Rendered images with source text

....................

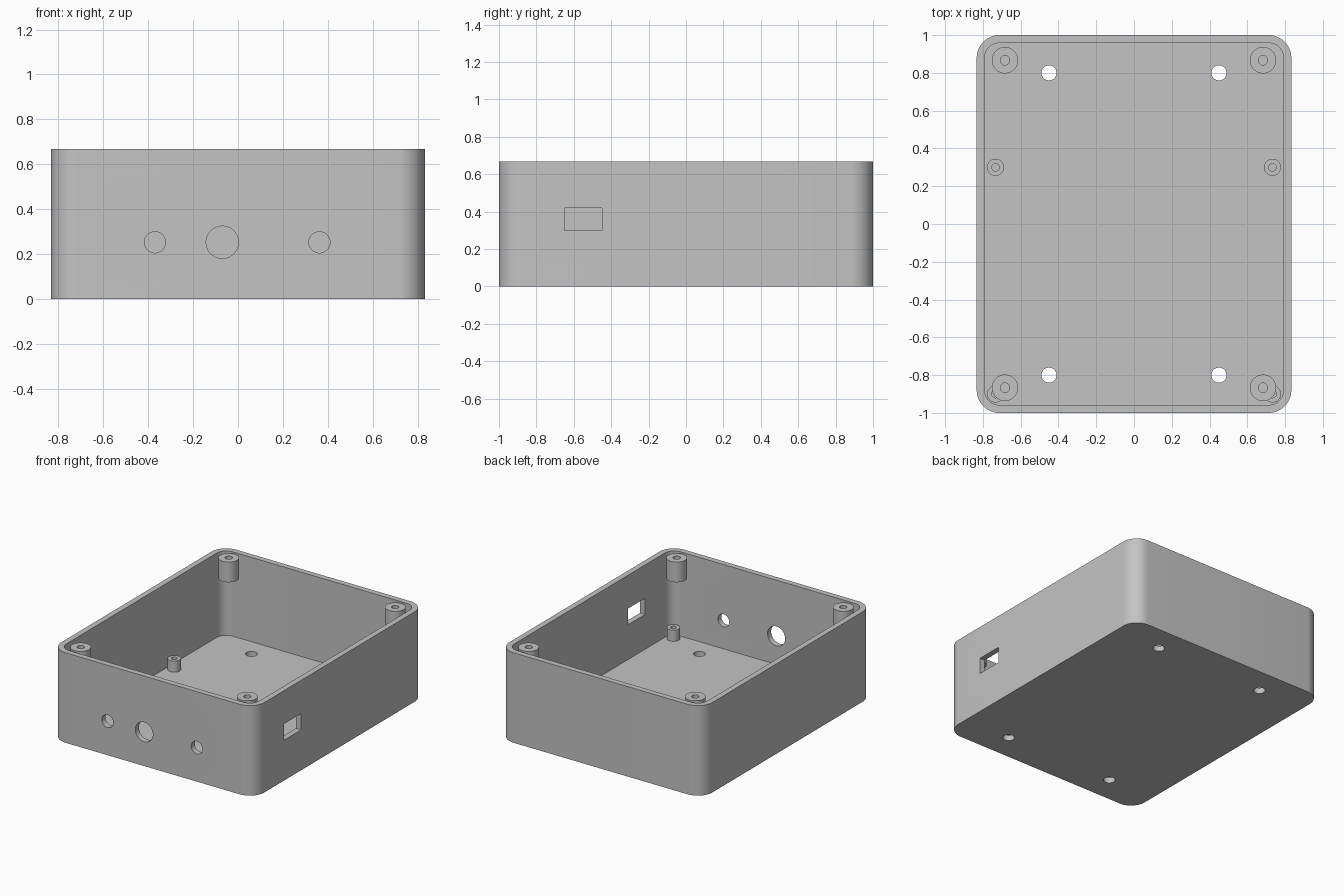
import bpy
import bmesh
from math import pi
from mathutils import Matrix

if "Cube" in bpy.data.objects:
    bpy.data.objects.remove(bpy.data.objects["Cube"], do_unlink=True)

HALF_X, HALF_Y, HEIGHT = 0.833, 1.0, 0.667
WALL, CORNER = 0.042, 0.12

grey = bpy.data.materials.new("neutral grey")
grey.use_nodes = True
colour = (0.55, 0.55, 0.55, 1)
grey.diffuse_color = colour
grey.node_tree.nodes["Principled BSDF"].inputs["Base Color"].default_value = colour


def finish(bm, name):
    bmesh.ops.recalc_face_normals(bm, faces=bm.faces)
    mesh = bpy.data.meshes.new(name)
    bm.to_mesh(mesh)
    bm.free()
    mesh.materials.append(grey)
    obj = bpy.data.objects.new(name, mesh)
    bpy.context.collection.objects.link(obj)
    return obj


def activate(obj):
    bpy.ops.object.select_all(action="DESELECT")
    obj.select_set(True)
    bpy.context.view_layer.objects.active = obj


def smooth(obj):
    activate(obj)
    bpy.ops.object.shade_smooth_by_angle(angle=pi / 6)


def block(name, low, high, radius=0):
    """Box between two corners, with optional rounded vertical edges."""
    bm = bmesh.new()
    bmesh.ops.create_cube(bm, size=1)
    for v in bm.verts:
        v.co = [l + (c + 0.5) * (h - l) for l, h, c in zip(low, high, v.co)]
    if radius:
        upright = [e for e in bm.edges
                   if abs(e.verts[0].co.z - e.verts[1].co.z) > 0.01]
        bmesh.ops.bevel(bm, geom=upright, offset=radius, segments=12,
                        profile=0.5, affect="EDGES")
    return finish(bm, name)


def drill(name, centre, radius, axis="Z"):
    """Cylindrical cutter through one wall."""
    bm = bmesh.new()
    turn = Matrix.Rotation(pi / 2, 4, "X") if axis == "Y" else Matrix()
    bmesh.ops.create_cone(bm, cap_ends=True, segments=48, radius1=radius,
                          radius2=radius, depth=0.2,
                          matrix=Matrix.Translation(centre) @ turn)
    return finish(bm, name)


def post(name, x, y, bottom, top, radius, bore, depth):
    """Round post with a blind screw hole, turned from a half profile."""
    profile = [(0, bottom), (radius, bottom), (radius, top),
               (bore, top), (bore, top - depth), (0, top - depth)]
    bm = bmesh.new()
    verts = [bm.verts.new((r, 0, z)) for r, z in profile]
    edges = [bm.edges.new(pair) for pair in zip(verts, verts[1:])]
    bmesh.ops.spin(bm, geom=verts + edges, axis=(0, 0, 1), cent=(0, 0, 0),
                   angle=2 * pi, steps=40)
    bmesh.ops.remove_doubles(bm, verts=bm.verts, dist=0.0005)
    bmesh.ops.translate(bm, verts=bm.verts, vec=(x, y, 0))
    smooth(finish(bm, name))


# Open case with rounded corners
case = block("case", (-HALF_X, -HALF_Y, 0), (HALF_X, HALF_Y, HEIGHT), CORNER)
ix, iy = HALF_X - WALL, HALF_Y - WALL
cutters = [block("cavity_cutter", (-ix, -iy, WALL), (ix, iy, 1), CORNER - WALL)]

# Front panel holes
for x, r in ((-0.37, 0.047), (-0.07, 0.072), (0.363, 0.047)):
    cutters.append(drill("front_hole_cutter", (x, -HALF_Y, 0.252), r, "Y"))

# Side port
cutters.append(block("port_cutter", (0.7, -0.65, 0.3), (0.9, -0.45, 0.42)))

# Floor mounting holes
for x in (-0.45, 0.45):
    for y in (-0.8, 0.8):
        cutters.append(drill("floor_hole_cutter", (x, y, 0), 0.04))

activate(case)
for cutter in cutters:
    cutter.hide_render = True
    cut = case.modifiers.new("cut", "BOOLEAN")
    cut.operation = "DIFFERENCE"
    cut.solver = "EXACT"
    cut.object = cutter
    bpy.ops.object.modifier_apply(modifier=cut.name)
    bpy.data.objects.remove(cutter, do_unlink=True)
smooth(case)

# Lid screw bosses at the rim and board standoffs on the floor
for side, sx in (("left", 1), ("right", -1)):
    for end, y in (("front", -0.867), ("back", 0.867)):
        post(f"{end}_{side}_lid_boss", sx * 0.683, y,
             HEIGHT - 0.15, HEIGHT, 0.07, 0.025, 0.12)
    for end, y in (("front", -0.9), ("middle", 0.3)):
        post(f"{end}_{side}_standoff", sx * 0.733, y,
             WALL - 0.01, 0.125, 0.045, 0.02, 0.08)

....................

- _Instructions for the task_
The expected output is each entry given again word for word, with pictures dropped.

- _Solved problem_
import bpy
import bmesh
from math import pi
from mathutils import Matrix

if "Cube" in bpy.data.objects:
    bpy.data.objects.remove(bpy.data.objects["Cube"], do_unlink=True)

HALF_X, HALF_Y, HEIGHT = 0.833, 1.0, 0.667
WALL, CORNER = 0.042, 0.12

grey = bpy.data.materials.new("neutral grey")
grey.use_nodes = True
colour = (0.55, 0.55, 0.55, 1)
grey.diffuse_color = colour
grey.node_tree.nodes["Principled BSDF"].inputs["Base Color"].default_value = colour


def finish(bm, name):
    bmesh.ops.recalc_face_normals(bm, faces=bm.faces)
    mesh = bpy.data.meshes.new(name)
    bm.to_mesh(mesh)
    bm.free()
    mesh.materials.append(grey)
    obj = bpy.data.objects.new(name, mesh)
    bpy.context.collection.objects.link(obj)
    return obj


def activate(obj):
    bpy.ops.object.select_all(action="DESELECT")
    obj.select_set(True)
    bpy.context.view_layer.objects.active = obj


def smooth(obj):
    activate(obj)
    bpy.ops.object.shade_smooth_by_angle(angle=pi / 6)


def block(name, low, high, radius=0):
    """Box between two corners, with optional rounded vertical edges."""
    bm = bmesh.new()
    bmesh.ops.create_cube(bm, size=1)
    for v in bm.verts:
        v.co = [l + (c + 0.5) * (h - l) for l, h, c in zip(low, high, v.co)]
    if radius:
        upright = [e for e in bm.edges
                   if abs(e.verts[0].co.z - e.verts[1].co.z) > 0.01]
        bmesh.ops.bevel(bm, geom=upright, offset=radius, segments=12,
                        profile=0.5, affect="EDGES")
    return finish(bm, name)


def drill(name, centre, radius, axis="Z"):
    """Cylindrical cutter through one wall."""
    bm = bmesh.new()
    turn = Matrix.Rotation(pi / 2, 4, "X") if axis == "Y" else Matrix()
    bmesh.ops.create_cone(bm, cap_ends=True, segments=48, radius1=radius,
                          radius2=radius, depth=0.2,
                          matrix=Matrix.Translation(centre) @ turn)
    return finish(bm, name)


def post(name, x, y, bottom, top, radius, bore, depth):
    """Round post with a blind screw hole, turned from a half profile."""
    profile = [(0, bottom), (radius, bottom), (radius, top),
               (bore, top), (bore, top - depth), (0, top - depth)]
    bm = bmesh.new()
    verts = [bm.verts.new((r, 0, z)) for r, z in profile]
    edges = [bm.edges.new(pair) for pair in zip(verts, verts[1:])]
    bmesh.ops.spin(bm, geom=verts + edges, axis=(0, 0, 1), cent=(0, 0, 0),
                   angle=2 * pi, steps=40)
    bmesh.ops.remove_doubles(bm, verts=bm.verts, dist=0.0005)
    bmesh.ops.translate(bm, verts=bm.verts, vec=(x, y, 0))
    smooth(finish(bm, name))


# Open case with rounded corners
case = block("case", (-HALF_X, -HALF_Y, 0), (HALF_X, HALF_Y, HEIGHT), CORNER)
ix, iy = HALF_X - WALL, HALF_Y - WALL
cutters = [block("cavity_cutter", (-ix, -iy, WALL), (ix, iy, 1), CORNER - WALL)]

# Front panel holes
for x, r in ((-0.37, 0.047), (-0.07, 0.072), (0.363, 0.047)):
    cutters.append(drill("front_hole_cutter", (x, -HALF_Y, 0.252), r, "Y"))

# Side port
cutters.append(block("port_cutter", (0.7, -0.65, 0.3), (0.9, -0.45, 0.42)))

# Floor mounting holes
for x in (-0.45, 0.45):
    for y in (-0.8, 0.8):
        cutters.append(drill("floor_hole_cutter", (x, y, 0), 0.04))

activate(case)
for cutter in cutters:
    cutter.hide_render = True
    cut = case.modifiers.new("cut", "BOOLEAN")
    cut.operation = "DIFFERENCE"
    cut.solver = "EXACT"
    cut.object = cutter
    bpy.ops.object.modifier_apply(modifier=cut.name)
    bpy.data.objects.remove(cutter, do_unlink=True)
smooth(case)

# Lid screw bosses at the rim and board standoffs on the floor
for side, sx in (("left", 1), ("right", -1)):
    for end, y in (("front", -0.867), ("back", 0.867)):
        post(f"{end}_{side}_lid_boss", sx * 0.683, y,
             HEIGHT - 0.15, HEIGHT, 0.07, 0.025, 0.12)
    for end, y in (("front", -0.9), ("middle", 0.3)):
        post(f"{end}_{side}_standoff", sx * 0.733, y,
             WALL - 0.01, 0.125, 0.045, 0.02, 0.08)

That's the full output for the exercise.